Advent is a penitential season of prayer, repentance and preparation for Christ’s second coming. However, as we approach Christmas the wonder is of a ‘CHILD born in Bethlehem’. What better witnesses to the joy of Christmas than children themselves? Visiting a crib with children can help us to see again, with new eyes, the nearness of Christ Child. Looking at the crib in our churches, what they notice, the questions they ask and how they react to the empty manger or the animals sharing living space with humans can be revelatory.
During my visits to our schools, I ask questions to our tiny-tots what Christmas means to them; and their an-swers would be about Santa, gifts, decorations, sweets and presents. The commercialization of Christmas and the excessive emphasis on material gifts, the frank enjoyment of the presents received by the children can steal the real meaning of Christmas. Often children speak about Santa’s coming and presenting them a gift and not about Jesus ‘THE GIFT’. Certainly material things can cloud the nearness of God but, at the same time, the childlike love which delights in presents can often be a warm, infectious reminder of the love of God. It is inspiring to notice the true joy in children unwrapping presents.
As we celebrate ‘Rejoice Sunday’, I would like to stress on the importance of this Sunday by quoting Holy Fa-ther Pope Francis who comments by giving us a ‘three-step’ recipe for making sure we can live the birth of the Christ Child with joy. First, he said: “To have this joy in preparation for Christmas… pray: ‘Lord, may I live this Christmas with true joy.’ Not with the joy of consumerism which brings us to Dec. 24 full of anguish be-cause ‘ah, I’m lacking this, I’m lacking that …’ No, this isn’t God’s joy. Pray.” Second, he said: “is render thanks to the Lord for the good things he has given us. Third, he continued, is to think “how I can go to others, to those who have difficulties, problems” and “where I can go to bring some relief, peace to those who suffer.”(http://www.zenit.org/en/articles/)
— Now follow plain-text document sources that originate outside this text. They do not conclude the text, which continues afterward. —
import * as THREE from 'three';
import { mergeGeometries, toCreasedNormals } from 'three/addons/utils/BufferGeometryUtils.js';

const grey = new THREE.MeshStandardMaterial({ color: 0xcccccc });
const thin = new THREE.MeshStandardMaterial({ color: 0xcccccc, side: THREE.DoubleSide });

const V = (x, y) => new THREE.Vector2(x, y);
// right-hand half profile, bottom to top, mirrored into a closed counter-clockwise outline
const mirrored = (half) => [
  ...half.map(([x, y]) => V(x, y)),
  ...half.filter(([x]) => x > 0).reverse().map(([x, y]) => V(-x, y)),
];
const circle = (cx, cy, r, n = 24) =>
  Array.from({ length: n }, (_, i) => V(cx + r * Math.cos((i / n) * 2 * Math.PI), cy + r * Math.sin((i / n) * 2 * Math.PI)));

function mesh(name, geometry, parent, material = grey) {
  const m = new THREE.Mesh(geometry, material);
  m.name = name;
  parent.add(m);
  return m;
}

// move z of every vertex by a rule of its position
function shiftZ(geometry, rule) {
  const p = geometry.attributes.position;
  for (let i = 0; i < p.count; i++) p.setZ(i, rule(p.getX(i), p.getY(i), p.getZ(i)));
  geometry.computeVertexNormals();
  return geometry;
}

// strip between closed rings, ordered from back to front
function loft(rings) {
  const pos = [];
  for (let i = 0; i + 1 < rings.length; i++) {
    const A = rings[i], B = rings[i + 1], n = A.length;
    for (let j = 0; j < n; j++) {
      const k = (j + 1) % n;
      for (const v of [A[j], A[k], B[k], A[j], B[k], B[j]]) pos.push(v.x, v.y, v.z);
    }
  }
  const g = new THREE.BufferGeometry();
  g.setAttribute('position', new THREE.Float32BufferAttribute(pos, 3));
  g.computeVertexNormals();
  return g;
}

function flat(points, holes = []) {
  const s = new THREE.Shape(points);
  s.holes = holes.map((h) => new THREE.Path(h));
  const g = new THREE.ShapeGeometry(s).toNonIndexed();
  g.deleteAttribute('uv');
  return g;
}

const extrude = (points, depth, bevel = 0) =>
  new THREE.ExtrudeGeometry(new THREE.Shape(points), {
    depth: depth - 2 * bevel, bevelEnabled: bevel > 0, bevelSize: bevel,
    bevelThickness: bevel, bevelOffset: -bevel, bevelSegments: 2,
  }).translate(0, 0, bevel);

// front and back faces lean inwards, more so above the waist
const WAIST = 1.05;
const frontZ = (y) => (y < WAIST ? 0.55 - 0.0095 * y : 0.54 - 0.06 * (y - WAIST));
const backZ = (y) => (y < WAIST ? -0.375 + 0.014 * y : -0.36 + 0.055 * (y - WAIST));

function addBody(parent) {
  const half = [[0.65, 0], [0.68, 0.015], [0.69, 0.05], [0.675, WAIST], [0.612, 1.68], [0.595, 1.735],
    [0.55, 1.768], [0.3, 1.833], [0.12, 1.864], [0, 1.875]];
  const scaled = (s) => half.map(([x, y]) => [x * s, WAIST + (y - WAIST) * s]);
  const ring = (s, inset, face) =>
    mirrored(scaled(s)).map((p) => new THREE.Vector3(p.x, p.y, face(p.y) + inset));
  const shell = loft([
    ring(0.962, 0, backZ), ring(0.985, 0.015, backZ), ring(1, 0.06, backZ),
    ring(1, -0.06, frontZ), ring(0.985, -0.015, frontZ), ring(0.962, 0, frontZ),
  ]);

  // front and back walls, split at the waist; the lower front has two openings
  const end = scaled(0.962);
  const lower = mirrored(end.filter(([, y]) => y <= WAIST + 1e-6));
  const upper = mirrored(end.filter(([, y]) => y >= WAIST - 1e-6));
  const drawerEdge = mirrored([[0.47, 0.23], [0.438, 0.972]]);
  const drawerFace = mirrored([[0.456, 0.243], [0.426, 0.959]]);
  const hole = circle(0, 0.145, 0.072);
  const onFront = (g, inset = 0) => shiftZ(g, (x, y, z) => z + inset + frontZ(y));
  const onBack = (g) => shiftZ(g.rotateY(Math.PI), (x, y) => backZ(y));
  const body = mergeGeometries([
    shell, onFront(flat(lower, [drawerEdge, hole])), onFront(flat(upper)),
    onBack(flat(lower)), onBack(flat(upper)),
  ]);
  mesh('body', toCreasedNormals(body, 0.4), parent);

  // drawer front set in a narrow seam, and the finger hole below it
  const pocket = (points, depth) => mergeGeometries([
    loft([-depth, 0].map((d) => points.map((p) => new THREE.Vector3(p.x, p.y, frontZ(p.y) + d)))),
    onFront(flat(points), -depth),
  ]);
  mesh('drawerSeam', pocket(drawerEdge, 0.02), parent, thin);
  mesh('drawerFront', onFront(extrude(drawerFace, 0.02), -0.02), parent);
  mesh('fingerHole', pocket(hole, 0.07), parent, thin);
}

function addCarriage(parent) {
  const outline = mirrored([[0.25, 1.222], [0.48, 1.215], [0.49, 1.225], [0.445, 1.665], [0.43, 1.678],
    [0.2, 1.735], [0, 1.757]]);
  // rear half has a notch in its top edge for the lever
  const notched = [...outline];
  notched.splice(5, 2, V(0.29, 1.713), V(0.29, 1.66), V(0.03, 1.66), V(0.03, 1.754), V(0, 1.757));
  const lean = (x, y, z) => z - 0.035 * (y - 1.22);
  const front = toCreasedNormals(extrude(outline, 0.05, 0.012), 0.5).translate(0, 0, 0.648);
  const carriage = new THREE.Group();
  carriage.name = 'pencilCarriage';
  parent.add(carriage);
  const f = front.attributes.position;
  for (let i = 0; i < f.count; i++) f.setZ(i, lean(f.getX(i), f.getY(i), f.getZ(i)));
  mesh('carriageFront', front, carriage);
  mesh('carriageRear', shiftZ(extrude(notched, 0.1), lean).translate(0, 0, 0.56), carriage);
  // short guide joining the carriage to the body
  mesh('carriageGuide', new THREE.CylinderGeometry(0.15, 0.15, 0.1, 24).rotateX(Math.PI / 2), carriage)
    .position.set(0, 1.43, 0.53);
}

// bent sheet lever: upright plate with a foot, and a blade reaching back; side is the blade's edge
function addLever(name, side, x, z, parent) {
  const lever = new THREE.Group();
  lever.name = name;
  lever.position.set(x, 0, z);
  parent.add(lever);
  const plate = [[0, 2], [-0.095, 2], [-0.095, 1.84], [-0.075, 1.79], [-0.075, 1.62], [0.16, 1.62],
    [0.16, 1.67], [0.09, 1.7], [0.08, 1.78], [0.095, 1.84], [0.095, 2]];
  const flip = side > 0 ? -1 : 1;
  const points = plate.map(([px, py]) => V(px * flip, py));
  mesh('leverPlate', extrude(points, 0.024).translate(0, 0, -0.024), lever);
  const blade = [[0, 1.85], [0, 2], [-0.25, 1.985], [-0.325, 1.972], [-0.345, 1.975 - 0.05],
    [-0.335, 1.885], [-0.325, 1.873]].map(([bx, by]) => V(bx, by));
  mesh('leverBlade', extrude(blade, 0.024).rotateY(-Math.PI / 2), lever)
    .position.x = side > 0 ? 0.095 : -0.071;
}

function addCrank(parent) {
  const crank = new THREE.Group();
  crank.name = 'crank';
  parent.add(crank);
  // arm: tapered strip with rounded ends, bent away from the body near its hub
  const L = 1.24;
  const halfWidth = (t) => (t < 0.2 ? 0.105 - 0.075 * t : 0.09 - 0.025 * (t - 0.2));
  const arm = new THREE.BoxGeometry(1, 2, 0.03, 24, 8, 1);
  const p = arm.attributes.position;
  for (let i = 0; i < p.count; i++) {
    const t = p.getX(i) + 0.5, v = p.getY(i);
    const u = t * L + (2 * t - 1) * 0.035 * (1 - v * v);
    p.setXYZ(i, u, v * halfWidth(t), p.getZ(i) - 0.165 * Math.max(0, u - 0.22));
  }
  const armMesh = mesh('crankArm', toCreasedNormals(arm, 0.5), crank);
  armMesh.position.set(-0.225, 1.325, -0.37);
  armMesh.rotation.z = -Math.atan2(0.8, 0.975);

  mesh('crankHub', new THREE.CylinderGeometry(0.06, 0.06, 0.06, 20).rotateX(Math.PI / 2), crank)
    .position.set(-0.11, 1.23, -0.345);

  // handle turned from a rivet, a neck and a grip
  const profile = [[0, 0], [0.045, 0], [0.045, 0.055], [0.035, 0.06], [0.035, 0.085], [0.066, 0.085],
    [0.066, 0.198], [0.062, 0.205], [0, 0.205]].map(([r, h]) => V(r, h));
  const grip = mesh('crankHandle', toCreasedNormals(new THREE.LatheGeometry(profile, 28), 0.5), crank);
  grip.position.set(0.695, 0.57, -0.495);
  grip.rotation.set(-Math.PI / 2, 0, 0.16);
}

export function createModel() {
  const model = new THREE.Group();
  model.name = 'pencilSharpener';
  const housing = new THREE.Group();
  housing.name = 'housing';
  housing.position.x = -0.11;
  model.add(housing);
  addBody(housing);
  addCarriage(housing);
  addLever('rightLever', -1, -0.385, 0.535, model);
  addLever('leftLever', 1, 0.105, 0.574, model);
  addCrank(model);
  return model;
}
A proximate preparation for the birth Christ Child is a challenge we all might take on this Sunday: to spend as much time in spiritual preparation for Christmas as we do in physical preparation and experience that joy from within.
Fr. Jacob Alvares, SAC.